Who is the Painted Lady?
Is it the woman who is strewn across the stage the minute we arrive into the auditorium?
Thirty minutes before the play even starts, she is lying, face down, her short dress exposing her bare legs. A pair of high heels tossed to one side hints at a night of drunken chaos.
But this isn’t some stranger’s bed she has woken up on, she is lying in a field, in the midst of thorny thistles.
She awakes from her stupor, confused and wondering how she got there. Her head is thumping. She scrambles around in a panic looking for her bag, her phone, her purse – are they there?
With relief, she realises she does still have them – but not before she clutches her stomach and heaves, throwing up into the grass.
This is the subject that is tackled with such honesty in this play – the subject of alcoholism and addiction.
Kimberley not only has the dreaded hungover and no idea where she is, but has awoken to the face of a none-too-happy Dan who wants her off his private property.
I’m imagining that this is going to be some sort of romantic connection, but actually it goes a lot deeper than that. Dan, a self-confessed hermit and the hungover chaotic Kimberley seem to have been placed in each other’s paths for a reason.
What unravels throughout this 90 minute play (which seemed to zip by in no time) is the gradual disclosure of each other’s secrets. Each of them have buried hurts; each of them have hidden fears and slowly they begin to realise they have more in common than once thought.
But a tension and conflict keeps the play moving as these strangers are able to confront each other in ways that perhaps a family member couldn’t. He challenges her abusive relationship and she challenges his festering self-pity.
Whilst the subject matter could seem heavy and a drudge, this play is anything but. It is scattered with plenty of humour along the way, which had the audience laughing aloud.
The painted lady – which is actually a reference to a butterfly, was captured so beautifully in a scene that used lights and visual imagery to capture a magical feeling.
There were moments of poetic lyrical language, and there were also moments of heartfelt emotion. When Dan described, in a raised voice, of his struggle with the alcohol, it felt like he was really talking from the heart.
The final scene left a tear in my eye as I realised that these two lost souls, who had crossed each other paths for whatever reason – synchronicity or a guardian angel – were finally opening up to each other in a way that could lead to healing and contentment.

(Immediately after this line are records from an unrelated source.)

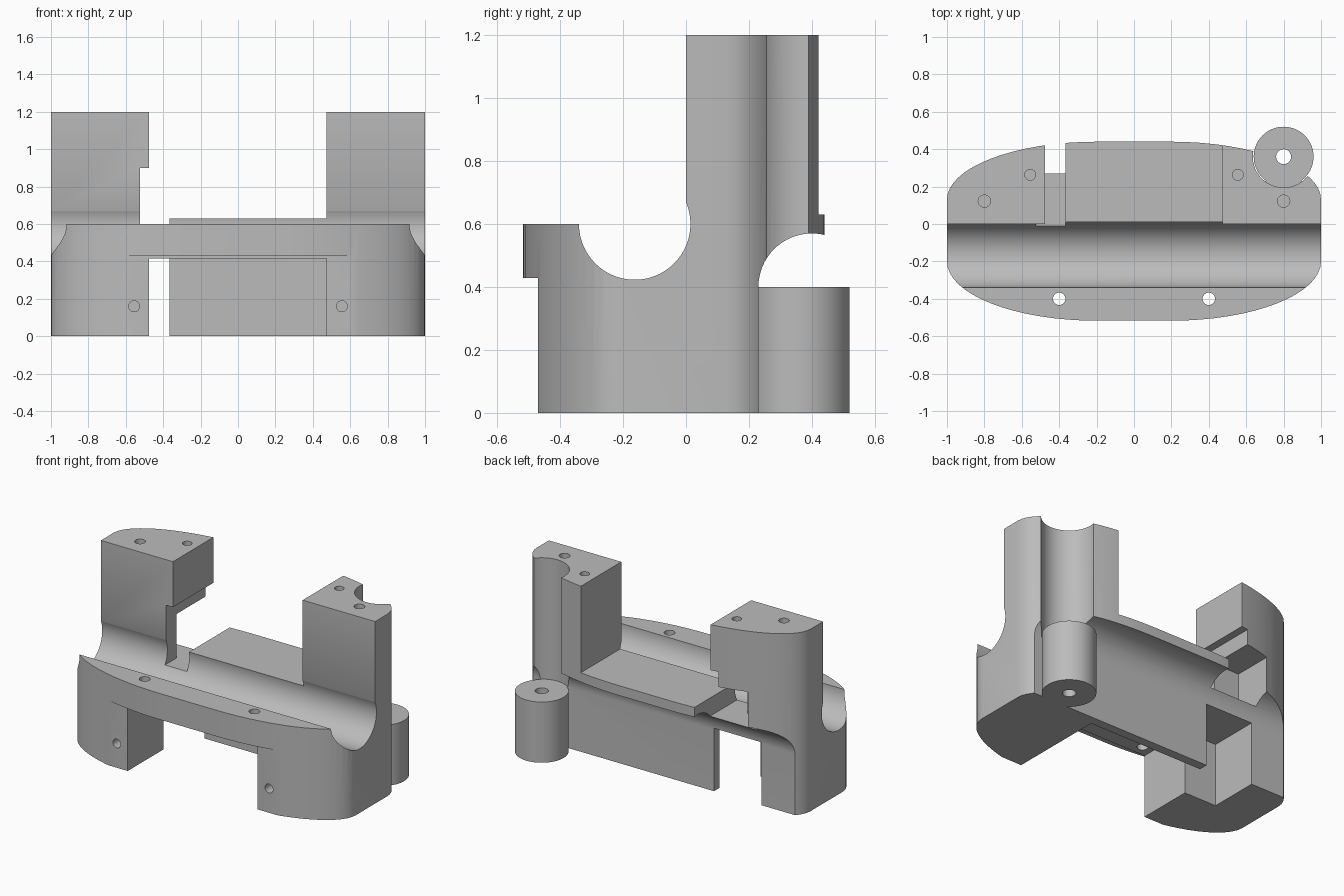
import bpy, bmesh
from math import sin, cos, pi
from mathutils import Vector, Matrix

if "Cube" in bpy.data.objects:
    bpy.data.objects.remove(bpy.data.objects["Cube"])

grey = bpy.data.materials.new("plain grey")
grey.use_nodes = True
GREY = (0.5, 0.5, 0.5, 1)
grey.diffuse_color = GREY
grey.node_tree.nodes["Principled BSDF"].inputs["Base Color"].default_value = GREY


def prism(name, points, extrude):
    """Solid made by sweeping a flat loop of points along a vector."""
    bm = bmesh.new()
    face = bm.faces.new([bm.verts.new(p) for p in points])
    geom = bmesh.ops.extrude_face_region(bm, geom=[face])["geom"]
    bmesh.ops.translate(bm, vec=Vector(extrude),
                        verts=[g for g in geom if isinstance(g, bmesh.types.BMVert)])
    bmesh.ops.recalc_face_normals(bm, faces=bm.faces)
    mesh = bpy.data.meshes.new(name)
    bm.to_mesh(mesh)
    bm.free()
    ob = bpy.data.objects.new(name, mesh)
    bpy.context.collection.objects.link(ob)
    mesh.materials.append(grey)
    return ob


def box(x0, x1, y0, y1, z0, z1):
    loop = [(x0, y0, z0), (x1, y0, z0), (x1, y1, z0), (x0, y1, z0)]
    return prism("box_cutter", loop, (0, 0, z1 - z0))


def rod(name, start, r, extrude, n=32):
    """Cylinder from a start point along a vector."""
    turn = Vector((0, 0, 1)).rotation_difference(Vector(extrude)).to_matrix()
    ring = [Vector(start) + turn @ Vector((r * cos(2 * pi * i / n), r * sin(2 * pi * i / n), 0))
            for i in range(n)]
    return prism(name, ring, extrude)


def combine(target, tool, operation="DIFFERENCE"):
    mod = target.modifiers.new("combine", "BOOLEAN")
    mod.operation = operation
    mod.solver = "EXACT"
    mod.object = tool
    bpy.context.view_layer.objects.active = target
    bpy.ops.object.modifier_apply(modifier=mod.name)
    bpy.data.objects.remove(tool)


# Full-height rounded block
outline = []
for quarter, sx, sy, mid, depth in ((0, 1, 1, 0.13, 0.31), (1, -1, 1, 0.13, 0.31),
                                    (2, -1, -1, -0.2, 0.317), (3, 1, -1, -0.2, 0.317)):
    steps = range(17) if quarter % 2 == 0 else range(16, -1, -1)
    for i in steps:
        a = pi / 2 * i / 16
        outline.append((sx * (0.2 + 0.8 * cos(a)), mid + sy * depth * sin(a), 0))
body = prism("bracket_body", outline, (0, 0, 1.2))

# Front shelf, space between the posts, and recess under the front lip
combine(body, box(-2, 2, -1, 0, 0.6, 2))
combine(body, box(-0.475, 0.472, -0.5, 1, 0.63, 2))
combine(body, box(-2, 2, -1, -0.47, -1, 0.428))

# Long round groove
combine(body, rod("groove_cutter", (-2, -0.163, 0.6), 0.177, (4, 0, 0), 96))

# Arched undercut along the back
arch = [(-2, 0.4 - 0.17 * cos(pi * i / 32), 0.4 + 0.17 * sin(pi * i / 32)) for i in range(33)]
combine(body, prism("arch_cutter", [(-2, 0.23, -1)] + arch + [(-2, 0.57, -1)], (4, 0, 0)))

# Cavity between the legs, leaving a thin rear wall
combine(body, box(-0.475, 0.472, -1, 0.17, -1, 0.415))
combine(body, box(-0.71, -0.365, -0.1, 1, -1, 0.415))

# Stepped pocket in one post
combine(body, box(-0.525, -0.365, -0.05, 1, 0.51, 0.9))
combine(body, box(-0.71, -0.4, 0.11, 1, 0.51, 0.8))

# Channel in the other post, with a round boss below it
combine(body, rod("channel_cutter", (0.8, 0.36, 0.4), 0.165, (0, 0, 1), 64))
combine(body, rod("boss", (0.8, 0.36, 0), 0.16, (0, 0, 0.4), 64), "UNION")
combine(body, rod("boss_hole", (0.8, 0.36, -0.1), 0.04, (0, 0, 0.6)))

# Screw holes: through the lip, into the post tops, into the leg fronts
for s in (-1, 1):
    combine(body, rod("lip_hole", (s * 0.4, -0.4, 0.2), 0.033, (0, 0, 0.6)))
    combine(body, rod("post_hole", (s * 0.555, 0.263, 1), 0.029, (0, 0, 0.4)))
    combine(body, rod("post_hole", (s * 0.8, 0.122, 1), 0.033, (0, 0, 0.4)))
    combine(body, rod("leg_hole", (s * 0.555, -0.6, 0.16), 0.029, (0, 0.33, 0)))

bpy.ops.object.select_all(action="DESELECT")
body.select_set(True)
bpy.context.view_layer.objects.active = body
bpy.ops.object.shade_smooth_by_angle(angle=pi / 6)
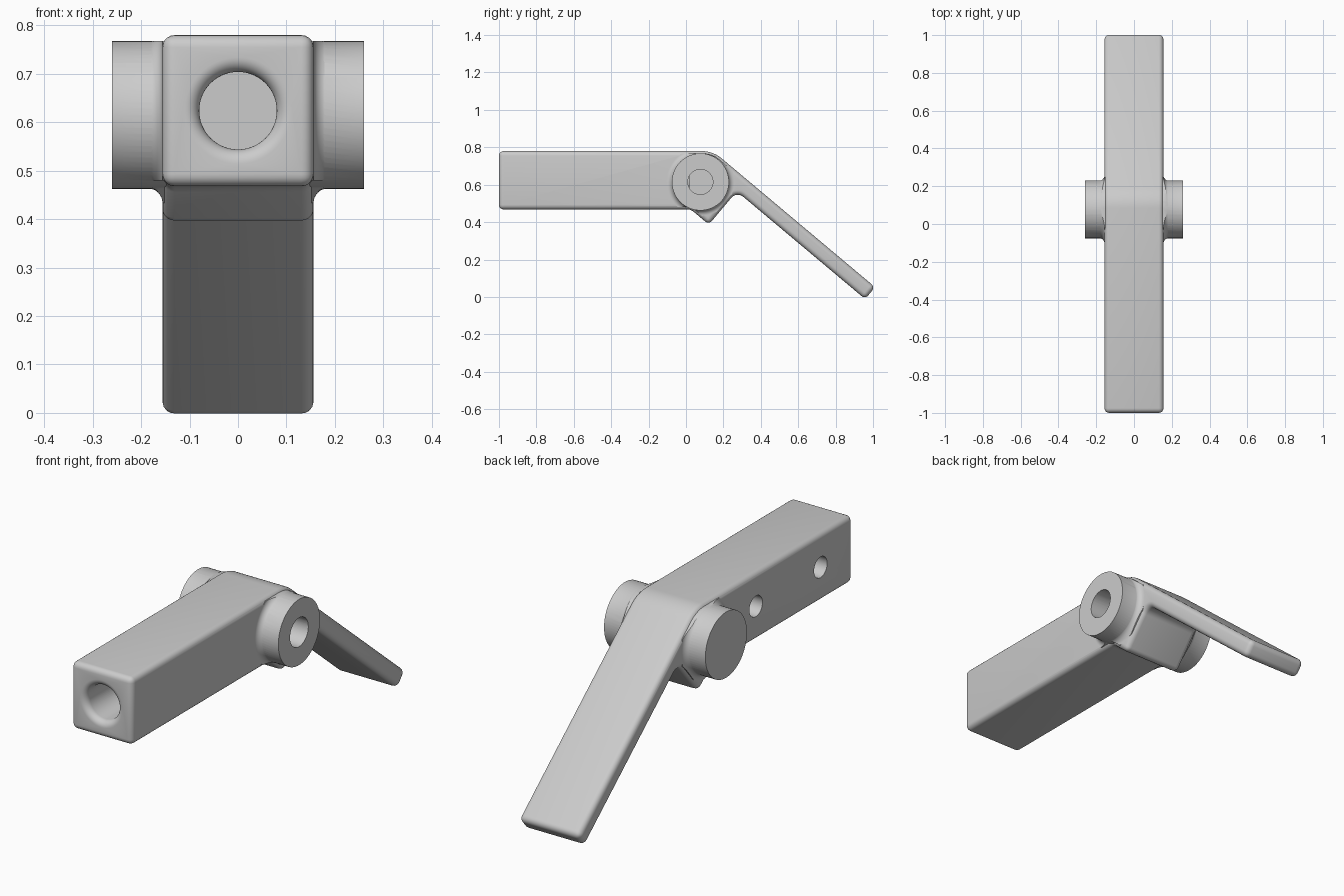
import bpy, bmesh, math
from mathutils import Vector

if "Cube" in bpy.data.objects:
    bpy.data.objects.remove(bpy.data.objects["Cube"], do_unlink=True)

HALF = 0.156                      # half width of the bar
BAR_Z = 0.624                     # centre height of the bar
PIVOT = Vector((0, 0.077, 0.615))
BOSS_R, AXLE_R, BORE_R, FILLET = 0.1525, 0.067, 0.08, 0.03
TILT = math.radians(40)
ALONG = Vector((math.cos(TILT), -math.sin(TILT)))    # down the lever, in y and z
ACROSS = Vector((math.sin(TILT), math.cos(TILT)))    # out of the lever's top

grey = bpy.data.materials.new("plain_grey")
grey.use_nodes = True
grey.diffuse_color = (0.6, 0.6, 0.6, 1)
grey.node_tree.nodes["Principled BSDF"].inputs["Base Color"].default_value = (0.6, 0.6, 0.6, 1)


def make(name, bm):
    bmesh.ops.recalc_face_normals(bm, faces=bm.faces)
    mesh = bpy.data.meshes.new(name)
    bm.to_mesh(mesh)
    bm.free()
    mesh.materials.append(grey)
    obj = bpy.data.objects.new(name, mesh)
    bpy.context.collection.objects.link(obj)
    return obj


def activate(obj):
    bpy.ops.object.select_all(action='DESELECT')
    obj.select_set(True)
    bpy.context.view_layer.objects.active = obj


def combine(obj, other, operation):
    """Boolean two solids and discard the second one."""
    other.hide_render = True
    mod = obj.modifiers.new("combine", 'BOOLEAN')
    mod.operation, mod.solver, mod.object = operation, 'EXACT', other
    activate(obj)
    bpy.ops.object.modifier_apply(modifier=mod.name)
    bpy.data.objects.remove(other, do_unlink=True)


def fillet(before, corner, after, radius, steps=9):
    """Points of a tangent arc that rounds a corner."""
    a, b = (before - corner).normalized(), (after - corner).normalized()
    half = a.angle(b) / 2
    centre = corner + (a + b).normalized() * radius / math.sin(half)
    start = corner + a * radius / math.tan(half) - centre
    end = corner + b * radius / math.tan(half) - centre
    sweep = math.pi - 2 * half
    return [centre + (start * math.sin((1 - t) * sweep) + end * math.sin(t * sweep)) / math.sin(sweep)
            for t in (i / steps for i in range(steps + 1))]


def outline(inset):
    """Side outline of bar, lever and cam heel, moved inward by inset."""
    def lever(a, b):
        return ALONG * a + ACROSS * b

    def level(z, b):              # where a height meets a line along the lever
        return Vector(((b - ACROSS.y * z) / ACROSS.x, z))

    front, top, bottom = -1 + inset, 0.78 - inset, 0.468 + inset
    upper, lower, heel = 0.69 - inset, 0.607 + inset, 0.375 + inset
    tip, wall = 0.741 - inset, -0.155 - inset
    corners = [(Vector((front, top)), 0), (level(top, upper), 0.165 - inset),
               (lever(tip, upper), 0), (lever(tip, lower), 0),
               (lever(wall, lower), 0.045 + inset), (lever(wall, heel), 0),
               (level(bottom, heel), 0.05 + inset), (Vector((front, bottom)), 0)]
    points = []
    for i, (p, radius) in enumerate(corners):
        nxt = corners[(i + 1) % len(corners)][0]
        points += fillet(corners[i - 1][0], p, nxt, radius) if radius else [p]
    return points


def prism(name, points, half):
    bm = bmesh.new()
    face = bm.faces.new([bm.verts.new((-half, p.x, p.y)) for p in points])
    side = bmesh.ops.extrude_face_region(bm, geom=[face])["geom"]
    bmesh.ops.translate(bm, vec=(2 * half, 0, 0),
                        verts=[v for v in side if isinstance(v, bmesh.types.BMVert)])
    return make(name, bm)


def lathe(name, points, centre, axis, steps=72):
    """Solid of revolution from (distance along axis, radius) pairs."""
    axis, centre = Vector(axis), Vector(centre)
    up = Vector((0, 0, 1))
    points = [(points[0][0], 0)] + points + [(points[-1][0], 0)]
    bm = bmesh.new()
    verts = [bm.verts.new(centre + axis * s + up * r) for s, r in points]
    edges = [bm.edges.new(pair) for pair in zip(verts, verts[1:])]
    bmesh.ops.spin(bm, geom=verts + edges, cent=centre, axis=axis,
                   angle=math.tau, steps=steps, use_duplicate=False)
    bmesh.ops.remove_doubles(bm, verts=bm.verts, dist=1e-5)
    return make(name, bm)


def cove(s, r, radius, steps=8):
    """Quarter arc from (s, r + radius) to (s + radius, r)."""
    quarter = [i / steps * math.pi / 2 for i in range(steps + 1)]
    return [(s + radius * (1 - math.cos(q)), r + radius * (1 - math.sin(q))) for q in quarter]


# Bar, lever and cam heel as one rounded piece
body = prism("lever_body", outline(0), HALF)
bevel = body.modifiers.new("rounded_edges", 'BEVEL')
bevel.width, bevel.segments = 0.025, 5
bevel.limit_method, bevel.angle_limit = 'ANGLE', math.radians(35)
bevel.use_clamp_overlap = False
activate(body)
bpy.ops.object.modifier_apply(modifier=bevel.name)

# Pivot boss, with coved roots that stay within the side outline
half_root = cove(HALF, BOSS_R - 0.001, FILLET)
root = lathe("boss_root", [(-s, r) for s, r in reversed(half_root)] + half_root, PIVOT, (1, 0, 0))
combine(root, prism("root_limit", outline(0.012), 0.3), 'INTERSECT')
combine(body, root, 'UNION')
boss = lathe("pivot_boss", [(-0.26, BOSS_R), (0.26, BOSS_R)], PIVOT, (1, 0, 0))
combine(body, boss, 'UNION')

# Axle hole through the boss
axle = lathe("axle_hole", [(-0.4, AXLE_R), (0.4, AXLE_R)], PIVOT, (1, 0, 0))
combine(body, axle, 'DIFFERENCE')

# Long bore from the front, with a rounded mouth
mouth = cove(0, BORE_R, FILLET)
bore = lathe("front_bore", [(-0.05, BORE_R + FILLET)] + mouth + [(1.02, BORE_R)],
             (0, -1, BAR_Z), (0, 1, 0))
combine(body, bore, 'DIFFERENCE')

# Two pin holes from the right side into the bore
for y in (-0.764, -0.29):
    pin = lathe("pin_hole", [(-0.25, 0.048), (0, 0.048)], (0, y, BAR_Z + 0.002), (1, 0, 0), 48)
    combine(body, pin, 'DIFFERENCE')

activate(body)
bpy.ops.object.shade_smooth_by_angle(angle=math.radians(32))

“The Painted Lady” was written by Rob Hollway, performed by Rob Hollway & Debra Hill and directed by Rachel Coffey. It was performed in Accidental Theatre, Belfast on 4, 5 & 6 April 2019.